The motion judge ought not to have held the CPVF's campaign to a standard of objectivity but should only have considered if the conduct of the campaign constituted misinformation, threats, coercion, intimidation or was otherwise unlawful. As explained, there is no evidence to support a finding that the opt-outs by individual class members were not voluntary or fully informed.[8]

The Court of Appeal also held that the motions judge erred by assuming that the survival of the class action depended on the outcome of the opt-out motion.  The motions judge's reasons suggested that the survival of the class action was in question because more than half of the class had opted out. The Court of Appeal disagreed, noting that the number of opt-outs should not impact the viability of the class action:

If by the survival of the class action the motion judge was referring to the prospect of decertification, he did not explain why the number of class opt-outs could undermine the evidence satisfying the certification criteria. Indeed, other than perhaps in the most extreme cases, I fail to see any reason why the number of opt-outs would be a basis for decertification. Alternatively, if he meant the viability of the class action somehow depends on the number of remaining class members, there is no basis for this concern. A certified class proceeding will continue regardless of the diminished size of the class and the correspondingly diminished damages award or settlement amount that might follow therefrom.[9]

"Take-Aways" from the Ontario Court of Appeal's Decision

There are a number of "take-aways" arising from the Court of Appeal's decision:

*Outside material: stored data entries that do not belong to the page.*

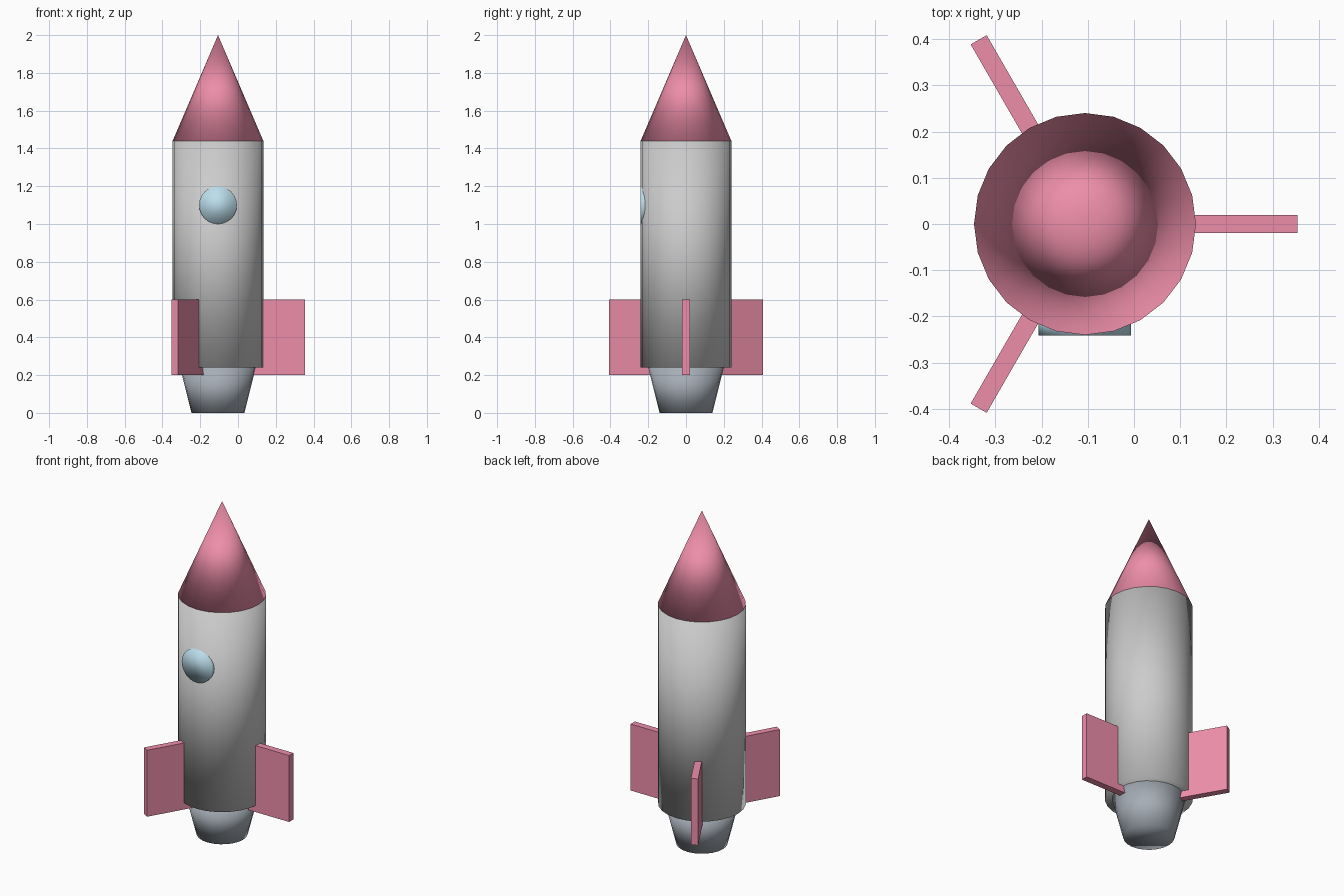
import bpy
from math import radians, cos, sin, pi

if "Cube" in bpy.data.objects:
    bpy.data.objects.remove(bpy.data.objects["Cube"])

CX = -0.106  # rocket axis; three fins make the bounds lopsided around it


def material(name, rgb):
    m = bpy.data.materials.new(name)
    m.diffuse_color = (*rgb, 1)
    m.use_nodes = True
    m.node_tree.nodes["Principled BSDF"].inputs["Base Color"].default_value = m.diffuse_color
    return m


RED = material("red", (0.85, 0.27, 0.40))
WHITE = material("white", (0.90, 0.90, 0.87))
STEEL = material("steel", (0.38, 0.42, 0.47))
GLASS = material("glass", (0.50, 0.73, 0.84))


def finish(name, mat, smooth=True):
    ob = bpy.context.object
    ob.name = name
    ob.data.materials.append(mat)
    if smooth:
        bpy.ops.object.shade_smooth()
    return ob


def turned(name, mat, r_low, r_high, z_low, z_high):
    """Round 24-sided section of the rocket between two heights."""
    bpy.ops.mesh.primitive_cone_add(
        vertices=24, radius1=r_low, radius2=r_high, depth=z_high - z_low,
        location=(CX, 0, (z_low + z_high) / 2))
    return finish(name, mat)


# Nozzle, hull and nose
turned("nozzle", STEEL, 0.14, 0.20, 0.0, 0.24)
turned("body", WHITE, 0.24, 0.24, 0.24, 1.44)
turned("nose_cone", RED, 0.24, 0.0, 1.44, 2.0)

# Round porthole set into the front, flush with the foremost hull line
bpy.ops.mesh.primitive_cylinder_add(
    vertices=24, radius=0.10, depth=0.04,
    location=(CX, -0.221, 1.10), rotation=(pi / 2, 0, 0))
finish("window", GLASS)

# Three flat fins spaced evenly around the hull
for i in range(3):
    a = radians(120 * i)
    bpy.ops.mesh.primitive_cube_add(
        size=1, location=(CX + 0.32 * cos(a), 0.32 * sin(a), 0.40),
        rotation=(0, 0, a), scale=(0.28, 0.04, 0.40))
    finish(f"fin_{i + 1}", RED, smooth=False)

  • Class members are not obliged to communicate with each other in an objective manner during the opt-out period.  They may express their views with each other about whether to opt out of the class action as long as the conduct does not amount to misinformation, threats, intimidation or coercion. The question of whether communications cross the line enunciated in A&P will depend upon the facts and circumstances of each case.
  • The viability of the class action does not necessarily depend on the number of opt-outs and the corresponding number of remaining class members.  This includes circumstances where more than half of eligible class members opt-out of the class action.
  • The Court of Appeal acknowledged that the motion judge's order was an exercise of his broad discretion jurisdiction under s. 12 of the Class Proceedings Act, 1992, and that "(a) discretionary decision to safeguard the fairness of a class proceeding is entitled to receive significant deference from (an appellant court)".[10] Deference is particularly relevant in class proceedings in Ontario where specialized case management judges live the case and have a unique perspective on issues like opt-outs. The Court of Appeal nevertheless saw fit to overturn the motion judge's decision.
  • The Court of Appeal made clear that when class members are engaging in tactics that may demand judicial scrutiny during the opt-out period, the representative plaintiff(s), through counsel, should promptly seek the intervention of the supervising judge.  The Court of Appeal was critical of the representative plaintiff's failure to promptly notify the motion judge of its concerns regarding the CPVF's campaign.[11]  
  • The Court of Appeal did not discuss at length the role of defendants in these circumstances. It noted that "the defendant may not sit idly by in the face of such conduct [i.e., conduct that amounts to misinformation, threats, intimidation, or coercion] without running the risk that a court will invalidate opt-outs based on the application of the informed and voluntary test established in A&P."[12] The role of defendants in these circumstances will invariably involve a case by case analysis. Defendants should seek legal advice before taking any steps in that regard.